HMRC’s programme to make tax digital continues to roll out.
Anyone with a small business will know about the imminent deadline of 1 April, when VAT returns become digital.
Quick to seize an opportunity, several companies have developed software to ease the task.
The digitisation of tax raises the wider issue of whether technology will help the Office for National Statistics (ONS) put together faster and more reliable measures of the state of the economy. The VAT returns potentially give the ONS real-time information.
The current methods of constructing the national accounts – the picture of how the economy is doing – remain rooted in the twentieth century. Ron Jarmin, the deputy director of the US Census Bureau, writes in the latest issue of the top ranked Journal of Economic Perspectives that: “current measurement programs are not keeping pace with the changing economy, and current methods for collecting and disseminating statistical information are not sustainable”.
For example, national accounting bodies such as the ONS and the Bureau of Economic Affairs in America still rely heavily on sample surveys for their information.
Jarmin points out that surveys are encountering increasing problems. Response rates by both households and companies have declined substantially, increasing costs and threatening quality.
The intellectual conservatism of outfits such as the ONS is illustrated by measurements of well-being, or happiness. Hailed as an innovation when David Cameron instructed the ONS to produce this in 2014, it is based purely on old-fashioned survey questionnaires.
Economists in general are traditionally sceptical of survey-based approaches. The respondents, in the jargon of economic theory, simply state their preferences when answering a series of questions.
Economists place much greater weight on preferences which are revealed by the actions which people take. In the 1980s in Britain, survey after survey showed a stated preference for higher taxes and more public spending. Yet in their actions at the ballot box, people kept electing Margaret Thatcher. They revealed a preference for the exact opposite.
The online world is replete with revealed emotions. Indeed, the entirely new language of emojis has evolved to allow people to do this.
Modern machine learning techniques can readily translate the text of tweets and blogs into a scientifically-based measure of wellbeing. And they can do so much faster and more reliably than the survey methods used by the ONS.
Jarmin urges governmental statistical agencies to rely much more on digital information in general.

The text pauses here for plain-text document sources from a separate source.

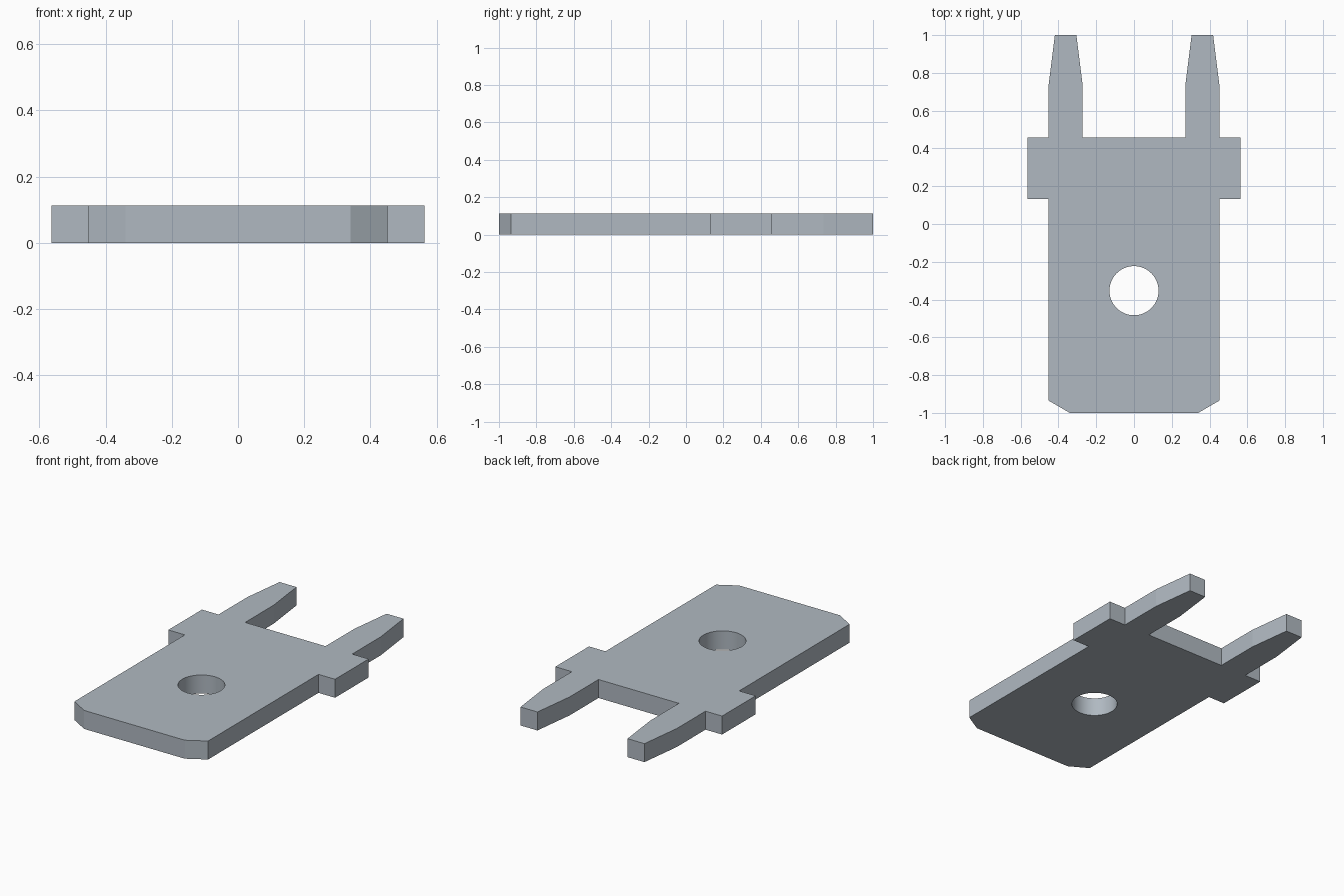
import bpy
import bmesh
from math import cos, sin, tau

THICKNESS = 0.113
HOLE_CENTRE_Y, HOLE_RADIUS, HOLE_SIDES = -0.353, 0.13, 64

cube = bpy.data.objects.get("Cube")
if cube:
    bpy.data.objects.remove(cube, do_unlink=True)

# Bare metal
metal = bpy.data.materials.new("grey metal")
metal.use_nodes = True
colour = (0.434, 0.485, 0.535, 1)
metal.diffuse_color = colour
metal.node_tree.nodes["Principled BSDF"].inputs["Base Color"].default_value = colour


def add_loop(bm, points):
    """Join points into a closed ring of edges."""
    verts = [bm.verts.new((x, y, 0)) for x, y in points]
    return [bm.edges.new((a, b)) for a, b in zip(verts, verts[1:] + verts[:1])]


# Left half of the outline: chamfered blade, shoulder, tapered prong
half = [(0.34, -1), (0.452, -0.935), (0.452, 0.132), (0.564, 0.132),
        (0.564, 0.457), (0.452, 0.457), (0.452, 0.735), (0.419, 1),
        (0.305, 1), (0.272, 0.735), (0.272, 0.457)]
outline = half + [(-x, y) for x, y in reversed(half)]

# Round hole through the blade
hole = [(HOLE_RADIUS * cos(tau * i / HOLE_SIDES),
         HOLE_CENTRE_Y + HOLE_RADIUS * sin(tau * i / HOLE_SIDES))
        for i in range(HOLE_SIDES)]

# Fill between outline and hole, then extrude to a solid plate
bm = bmesh.new()
edges = add_loop(bm, outline) + add_loop(bm, hole)
bmesh.ops.triangle_fill(bm, edges=edges, use_beauty=True, use_dissolve=False)
plate = bmesh.ops.extrude_face_region(bm, geom=bm.faces[:], use_keep_orig=True)
top = [g for g in plate["geom"] if isinstance(g, bmesh.types.BMVert)]
bmesh.ops.translate(bm, verts=top, vec=(0, 0, THICKNESS))
bmesh.ops.recalc_face_normals(bm, faces=bm.faces[:])

mesh = bpy.data.meshes.new("terminal_tab")
bm.to_mesh(mesh)
bm.free()
mesh.materials.append(metal)
tab = bpy.data.objects.new("terminal_tab", mesh)
bpy.context.collection.objects.link(tab)

# Smooth hole wall, crisp outer edges
bpy.ops.object.select_all(action='DESELECT')
tab.select_set(True)
bpy.context.view_layer.objects.active = tab
bpy.ops.object.shade_smooth_by_angle(angle=0.1)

He argues that material “generated from transactions, online interactions, sensors, the internet of things, and many other sources can be used to capture various aspects of economic activity”.
He notes the massive increase recently in the number of economists working for tech companies in the US. Here, innovative methods of data collection and analysis are the norm.
Statistical agencies such as the ONS need to show the same energy and move much more rapidly into the twenty-first century.